Data records:
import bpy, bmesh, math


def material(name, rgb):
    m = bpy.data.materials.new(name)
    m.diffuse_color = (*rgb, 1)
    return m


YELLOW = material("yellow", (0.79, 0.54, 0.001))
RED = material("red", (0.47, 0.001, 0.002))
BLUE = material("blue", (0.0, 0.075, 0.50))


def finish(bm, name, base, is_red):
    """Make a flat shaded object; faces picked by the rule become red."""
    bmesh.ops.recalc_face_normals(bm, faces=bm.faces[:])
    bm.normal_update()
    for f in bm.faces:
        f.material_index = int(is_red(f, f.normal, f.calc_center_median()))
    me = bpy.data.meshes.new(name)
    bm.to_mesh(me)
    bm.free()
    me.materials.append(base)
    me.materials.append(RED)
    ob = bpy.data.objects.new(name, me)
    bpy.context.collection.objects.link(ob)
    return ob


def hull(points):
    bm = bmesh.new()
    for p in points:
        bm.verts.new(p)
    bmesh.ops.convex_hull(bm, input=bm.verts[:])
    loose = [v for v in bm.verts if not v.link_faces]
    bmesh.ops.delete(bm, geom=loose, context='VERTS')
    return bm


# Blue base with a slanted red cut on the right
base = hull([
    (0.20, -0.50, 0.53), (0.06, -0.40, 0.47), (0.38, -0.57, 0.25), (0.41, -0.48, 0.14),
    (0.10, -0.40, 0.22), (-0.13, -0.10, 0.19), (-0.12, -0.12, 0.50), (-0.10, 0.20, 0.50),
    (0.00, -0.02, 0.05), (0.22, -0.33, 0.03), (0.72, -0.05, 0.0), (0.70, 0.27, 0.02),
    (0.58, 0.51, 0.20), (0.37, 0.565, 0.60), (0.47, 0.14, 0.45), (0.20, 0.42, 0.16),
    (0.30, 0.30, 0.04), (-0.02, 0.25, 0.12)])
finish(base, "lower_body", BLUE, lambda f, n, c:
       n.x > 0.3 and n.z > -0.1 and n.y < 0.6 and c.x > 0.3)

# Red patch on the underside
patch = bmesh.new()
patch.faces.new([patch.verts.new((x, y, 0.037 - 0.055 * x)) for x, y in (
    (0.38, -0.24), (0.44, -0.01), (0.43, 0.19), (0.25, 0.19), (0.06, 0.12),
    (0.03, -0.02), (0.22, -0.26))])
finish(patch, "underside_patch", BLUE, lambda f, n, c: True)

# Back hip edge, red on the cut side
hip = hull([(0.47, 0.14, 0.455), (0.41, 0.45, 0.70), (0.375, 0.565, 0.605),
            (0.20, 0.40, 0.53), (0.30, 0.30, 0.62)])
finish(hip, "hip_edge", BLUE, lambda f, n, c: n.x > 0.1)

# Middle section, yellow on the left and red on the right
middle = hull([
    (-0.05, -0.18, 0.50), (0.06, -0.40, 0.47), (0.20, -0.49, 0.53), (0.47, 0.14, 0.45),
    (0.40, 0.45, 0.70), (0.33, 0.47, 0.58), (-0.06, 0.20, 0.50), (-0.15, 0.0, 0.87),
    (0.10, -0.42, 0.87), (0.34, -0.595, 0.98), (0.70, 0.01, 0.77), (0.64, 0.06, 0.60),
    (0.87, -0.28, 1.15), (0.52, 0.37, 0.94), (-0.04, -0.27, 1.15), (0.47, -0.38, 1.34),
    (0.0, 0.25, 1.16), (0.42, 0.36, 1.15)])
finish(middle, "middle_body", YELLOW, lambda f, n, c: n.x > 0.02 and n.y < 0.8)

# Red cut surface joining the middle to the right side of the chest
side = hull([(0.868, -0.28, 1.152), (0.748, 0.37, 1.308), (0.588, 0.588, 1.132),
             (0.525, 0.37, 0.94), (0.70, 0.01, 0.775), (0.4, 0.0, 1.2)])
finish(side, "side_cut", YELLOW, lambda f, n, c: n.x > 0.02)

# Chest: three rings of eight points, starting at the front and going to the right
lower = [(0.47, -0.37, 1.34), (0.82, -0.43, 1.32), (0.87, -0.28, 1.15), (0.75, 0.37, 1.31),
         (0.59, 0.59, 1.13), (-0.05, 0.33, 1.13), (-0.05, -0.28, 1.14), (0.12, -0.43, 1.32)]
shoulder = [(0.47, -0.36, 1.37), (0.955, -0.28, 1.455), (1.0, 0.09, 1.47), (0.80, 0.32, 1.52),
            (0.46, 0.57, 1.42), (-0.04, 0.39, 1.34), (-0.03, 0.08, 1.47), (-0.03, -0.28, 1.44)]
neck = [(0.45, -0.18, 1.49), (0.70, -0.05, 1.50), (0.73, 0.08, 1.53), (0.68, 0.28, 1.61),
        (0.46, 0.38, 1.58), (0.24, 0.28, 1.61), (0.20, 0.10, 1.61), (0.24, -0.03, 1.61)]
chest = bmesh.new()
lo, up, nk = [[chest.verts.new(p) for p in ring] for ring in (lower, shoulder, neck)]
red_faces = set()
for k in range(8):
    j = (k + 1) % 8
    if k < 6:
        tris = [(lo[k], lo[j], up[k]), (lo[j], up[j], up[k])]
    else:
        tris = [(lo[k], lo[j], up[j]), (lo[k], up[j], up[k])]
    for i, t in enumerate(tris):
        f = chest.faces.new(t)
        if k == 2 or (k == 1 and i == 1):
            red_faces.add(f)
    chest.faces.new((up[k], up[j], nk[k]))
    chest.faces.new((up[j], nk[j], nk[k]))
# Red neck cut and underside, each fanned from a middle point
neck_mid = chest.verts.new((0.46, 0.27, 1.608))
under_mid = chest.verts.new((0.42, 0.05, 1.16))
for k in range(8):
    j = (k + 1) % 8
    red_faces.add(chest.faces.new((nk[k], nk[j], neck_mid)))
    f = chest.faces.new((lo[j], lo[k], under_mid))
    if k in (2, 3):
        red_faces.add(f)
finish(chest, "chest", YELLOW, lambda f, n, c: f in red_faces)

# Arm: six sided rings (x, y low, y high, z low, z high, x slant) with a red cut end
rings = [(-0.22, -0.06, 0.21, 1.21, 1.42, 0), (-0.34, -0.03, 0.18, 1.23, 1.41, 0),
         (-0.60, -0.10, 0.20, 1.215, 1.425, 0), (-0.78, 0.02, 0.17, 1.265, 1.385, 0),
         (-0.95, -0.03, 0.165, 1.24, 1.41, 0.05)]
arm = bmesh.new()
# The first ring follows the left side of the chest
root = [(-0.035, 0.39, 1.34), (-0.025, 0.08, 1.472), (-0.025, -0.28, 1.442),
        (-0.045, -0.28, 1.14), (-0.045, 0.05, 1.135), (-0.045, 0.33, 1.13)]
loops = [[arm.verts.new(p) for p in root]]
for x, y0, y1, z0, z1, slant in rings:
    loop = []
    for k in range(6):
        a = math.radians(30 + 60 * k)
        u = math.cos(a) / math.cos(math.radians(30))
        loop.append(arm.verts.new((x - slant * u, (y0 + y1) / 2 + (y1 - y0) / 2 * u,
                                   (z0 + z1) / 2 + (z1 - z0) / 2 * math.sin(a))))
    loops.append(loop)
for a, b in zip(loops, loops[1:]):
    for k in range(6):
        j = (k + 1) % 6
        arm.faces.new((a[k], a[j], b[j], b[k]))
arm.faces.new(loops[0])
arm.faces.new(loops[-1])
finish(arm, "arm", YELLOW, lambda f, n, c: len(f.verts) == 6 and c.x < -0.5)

Task goal: Your answer must be the line containing "neck_mid = chest.verts.new((0.46, 0.27, 1.608))" through the last line above, copied exactly, with nothing added.

Completed exercise:
neck_mid = chest.verts.new((0.46, 0.27, 1.608))
under_mid = chest.verts.new((0.42, 0.05, 1.16))
for k in range(8):
    j = (k + 1) % 8
    red_faces.add(chest.faces.new((nk[k], nk[j], neck_mid)))
    f = chest.faces.new((lo[j], lo[k], under_mid))
    if k in (2, 3):
        red_faces.add(f)
finish(chest, "chest", YELLOW, lambda f, n, c: f in red_faces)

# Arm: six sided rings (x, y low, y high, z low, z high, x slant) with a red cut end
rings = [(-0.22, -0.06, 0.21, 1.21, 1.42, 0), (-0.34, -0.03, 0.18, 1.23, 1.41, 0),
         (-0.60, -0.10, 0.20, 1.215, 1.425, 0), (-0.78, 0.02, 0.17, 1.265, 1.385, 0),
         (-0.95, -0.03, 0.165, 1.24, 1.41, 0.05)]
arm = bmesh.new()
# The first ring follows the left side of the chest
root = [(-0.035, 0.39, 1.34), (-0.025, 0.08, 1.472), (-0.025, -0.28, 1.442),
        (-0.045, -0.28, 1.14), (-0.045, 0.05, 1.135), (-0.045, 0.33, 1.13)]
loops = [[arm.verts.new(p) for p in root]]
for x, y0, y1, z0, z1, slant in rings:
    loop = []
    for k in range(6):
        a = math.radians(30 + 60 * k)
        u = math.cos(a) / math.cos(math.radians(30))
        loop.append(arm.verts.new((x - slant * u, (y0 + y1) / 2 + (y1 - y0) / 2 * u,
                                   (z0 + z1) / 2 + (z1 - z0) / 2 * math.sin(a))))
    loops.append(loop)
for a, b in zip(loops, loops[1:]):
    for k in range(6):
        j = (k + 1) % 6
        arm.faces.new((a[k], a[j], b[j], b[k]))
arm.faces.new(loops[0])
arm.faces.new(loops[-1])
finish(arm, "arm", YELLOW, lambda f, n, c: len(f.verts) == 6 and c.x < -0.5)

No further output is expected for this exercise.